Ask Italian was an early adopter of the vegan menu. You can customise your vegan prima pizza (£9.95) by adding three toppings to a tomato and vegan mozzarella base (choose from marinated artichokes, sautéed mushrooms, grilled aubergines, caramelised onions, roasted peppers, and olives). The pizzas can also be made with a gluten-free base.
Zizzi was the first restaurant on the high street to offer a vegan cheese alternative, and also offers a vegan lentil ragu with fresh oregano and a vegan dessert calzone featuring warm sugared dough filled with banana, caramelised pecans and blueberries, served with coconut and chocolate ripple gelato.
The new vegan praline and chocolate torte has also proved a hit, and all of the wines are vegan-friendly too (except for the Pinot Nero Rosé Spumante and the Zinfandel). It also launched two brand new vegan dishes this month the vegan zucca pizza (tomato, mozzarella alternative, roasted butternut squash, caramelised balsamic onions & spinach) and the vegan pepperonata pizza (tomato, mozzarella alternative, fire-roasted peppers, sunblush tomatoes, hot roquito chillies & pea shoots).
6. YO! Sushi
The tofu katsu curry at YO! Sushi was voted ‘best vegan curry’ by PETA (that’s People for the Ethical Treatment of Animals). It’s made up of crispy tofu with mild curry sauce, pickles and rice. Twenty-five per cent of the dishes at YO! Sushi are vegetarian, and some of these are vegan or can be easily adapted, including the miso soup, the yasai yakisoba and the kappa maki.
7. JD Wetherspoon
You may not consider JD Wetherspoon to be the most sophisticated of establishments – but who can say no to unlimited filter coffee, or a bottle of prosecco for under a tenner? Now, you can add the vegan menu to its list of attractions. Try the the sweet potato, chickpea and spinach curry, or opt for the pasta pomodoro.
— Sarah Philpott 🥑 (@veggingit) May 10, 2017
8. Pizza Express

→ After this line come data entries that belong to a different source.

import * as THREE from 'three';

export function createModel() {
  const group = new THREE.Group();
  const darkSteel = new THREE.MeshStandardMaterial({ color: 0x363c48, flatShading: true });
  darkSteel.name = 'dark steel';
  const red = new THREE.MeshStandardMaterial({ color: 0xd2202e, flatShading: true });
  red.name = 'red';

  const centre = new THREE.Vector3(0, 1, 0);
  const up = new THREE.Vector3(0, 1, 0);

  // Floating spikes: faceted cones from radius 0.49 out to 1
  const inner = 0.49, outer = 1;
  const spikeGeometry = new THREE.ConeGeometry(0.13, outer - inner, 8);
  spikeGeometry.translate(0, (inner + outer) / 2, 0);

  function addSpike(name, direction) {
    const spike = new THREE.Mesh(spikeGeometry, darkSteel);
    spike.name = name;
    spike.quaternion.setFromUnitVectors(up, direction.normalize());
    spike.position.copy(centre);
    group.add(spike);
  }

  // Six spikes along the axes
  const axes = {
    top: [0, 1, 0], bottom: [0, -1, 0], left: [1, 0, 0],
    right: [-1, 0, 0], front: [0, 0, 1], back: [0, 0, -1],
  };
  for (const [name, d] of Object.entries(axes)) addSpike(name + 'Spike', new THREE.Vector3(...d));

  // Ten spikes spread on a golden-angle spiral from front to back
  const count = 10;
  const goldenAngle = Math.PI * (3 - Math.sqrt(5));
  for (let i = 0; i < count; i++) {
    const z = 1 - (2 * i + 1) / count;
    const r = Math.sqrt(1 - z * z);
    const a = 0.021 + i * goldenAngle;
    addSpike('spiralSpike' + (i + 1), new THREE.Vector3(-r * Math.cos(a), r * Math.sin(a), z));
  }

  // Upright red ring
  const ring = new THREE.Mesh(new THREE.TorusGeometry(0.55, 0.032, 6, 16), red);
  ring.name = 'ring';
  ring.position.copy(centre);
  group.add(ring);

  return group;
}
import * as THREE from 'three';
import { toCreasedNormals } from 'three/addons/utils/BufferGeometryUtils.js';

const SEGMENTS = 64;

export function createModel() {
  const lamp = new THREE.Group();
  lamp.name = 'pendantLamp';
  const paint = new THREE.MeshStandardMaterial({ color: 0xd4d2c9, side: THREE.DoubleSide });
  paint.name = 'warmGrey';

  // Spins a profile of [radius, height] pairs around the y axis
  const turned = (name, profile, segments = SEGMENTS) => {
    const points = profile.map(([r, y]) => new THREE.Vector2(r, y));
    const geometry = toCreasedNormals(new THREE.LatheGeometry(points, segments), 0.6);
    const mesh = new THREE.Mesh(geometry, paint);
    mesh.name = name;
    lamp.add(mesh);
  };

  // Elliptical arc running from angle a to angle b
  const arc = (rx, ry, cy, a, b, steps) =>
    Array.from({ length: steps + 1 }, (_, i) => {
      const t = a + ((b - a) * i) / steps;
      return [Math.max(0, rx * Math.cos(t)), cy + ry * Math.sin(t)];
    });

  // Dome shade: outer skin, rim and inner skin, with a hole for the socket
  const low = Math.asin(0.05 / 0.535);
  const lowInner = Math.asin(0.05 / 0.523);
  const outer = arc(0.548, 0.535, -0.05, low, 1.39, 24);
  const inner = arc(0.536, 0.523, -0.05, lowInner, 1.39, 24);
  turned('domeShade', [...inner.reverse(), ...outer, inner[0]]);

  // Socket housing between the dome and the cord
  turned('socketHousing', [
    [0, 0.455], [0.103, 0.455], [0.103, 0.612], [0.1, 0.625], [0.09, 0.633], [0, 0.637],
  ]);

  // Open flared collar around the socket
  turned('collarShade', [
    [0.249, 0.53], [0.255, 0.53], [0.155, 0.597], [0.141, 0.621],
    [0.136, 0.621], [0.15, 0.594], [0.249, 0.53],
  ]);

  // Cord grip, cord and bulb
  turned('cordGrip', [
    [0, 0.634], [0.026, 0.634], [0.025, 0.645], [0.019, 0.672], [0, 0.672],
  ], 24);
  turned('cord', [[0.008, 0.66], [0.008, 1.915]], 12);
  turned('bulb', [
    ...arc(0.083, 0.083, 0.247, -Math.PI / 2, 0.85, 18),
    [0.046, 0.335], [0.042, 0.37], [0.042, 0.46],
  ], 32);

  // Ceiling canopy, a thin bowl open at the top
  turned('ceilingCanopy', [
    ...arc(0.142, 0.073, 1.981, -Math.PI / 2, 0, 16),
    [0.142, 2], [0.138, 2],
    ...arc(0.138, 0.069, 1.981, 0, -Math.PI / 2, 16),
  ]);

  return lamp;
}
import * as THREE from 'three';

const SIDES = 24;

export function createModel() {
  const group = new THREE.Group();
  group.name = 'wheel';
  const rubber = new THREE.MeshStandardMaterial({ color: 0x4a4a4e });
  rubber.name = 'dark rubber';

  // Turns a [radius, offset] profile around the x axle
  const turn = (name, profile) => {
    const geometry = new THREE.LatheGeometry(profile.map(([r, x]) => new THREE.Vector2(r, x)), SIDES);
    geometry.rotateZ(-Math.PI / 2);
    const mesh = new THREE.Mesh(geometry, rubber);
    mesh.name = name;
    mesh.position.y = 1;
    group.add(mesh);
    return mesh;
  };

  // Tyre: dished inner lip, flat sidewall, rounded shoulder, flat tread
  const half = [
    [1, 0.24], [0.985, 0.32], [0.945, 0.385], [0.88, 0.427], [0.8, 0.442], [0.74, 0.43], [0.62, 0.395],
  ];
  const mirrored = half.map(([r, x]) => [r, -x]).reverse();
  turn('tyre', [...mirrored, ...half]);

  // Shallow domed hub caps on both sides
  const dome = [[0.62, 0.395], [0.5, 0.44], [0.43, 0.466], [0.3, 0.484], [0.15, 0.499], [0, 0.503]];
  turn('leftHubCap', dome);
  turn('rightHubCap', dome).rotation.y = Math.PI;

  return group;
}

Vegans may already know that you can order any pizza from the menu at Pizza Express with a vegan and dairy free mozzarella alternative, while the pizza bases are completely free of animal and dairy products.
9. Veggie Pret
Grab-and-go lunch chain Pret is set to open its third dedicated Veggie Pret this year at Exmouth Market, complete with a newly refreshed vegetable-focussed menu. Hungry vegans and vegetarians have been hoovering up vegan mac and greens and cauliflower and turmeric super-veg salads, followed by vegan brownies and dairy-free chocolate chia pots.
Itsu’s veggie and vegan sales have doubled over the past two years, and now itsu has launched a brand new hot food menu, which includes 5 new vegan items including a quinoa falafel and veg rice bowl, veggie gyoza udon, vegan dumplings, miso classic and detox miso.
London neighbourhood chain Foxlow (famed for its notoriously meaty menu) will be taking part in World Vegan Month with a new vegan menu launching on 1st November.
Hawksmoor’s younger sibling will be offering vegan dishes include roast acorn squash pie with vegan gravy and an aubergine ‘steak’ with wild mushrooms, onions and vegan béarnaise. Most will be available beyond November.
Antonio Carluccio’s zucca in agrodolche (sweet and sour pumpkin)
Carluccio says this pickle is great as an accompaniment, but can also be served by itself, as a little antipasto, or as part of an antipasti board.
- 750g yellow-orange pumpkin, with skin
- Plain all-purpose flour, for dusting
- Olive oil for shallow frying
- 6 large fresh sage leaves
- 1 tsp rosemary needles
- 50ml balsamic vinegar
- 2 garlic cloves, peeled and finely chopped
- Salt and freshly ground black pepper
- Peel the pumpkin and cut it first into 10cm sections, then into thin slices.
- Dust the slices with flour.
- Add enough olive oil to a medium frying pan so it is 1cm deep.
- Place over a medium heat then fry the pumpkin slices until golden on both sides. Drain on absorbent kitchen paper.
- In a ceramic dish, make layers of the pumpkin slices, interspersed with the sage leaves and rosemary needles.
- Put the vinegar in a small pan along with the garlic and some salt and pepper. Briefly bring to the boil.
- Pour the hot vinegar over the layers of pumpkin in the dish. Leave for a few hours for the flavours to combine before serving.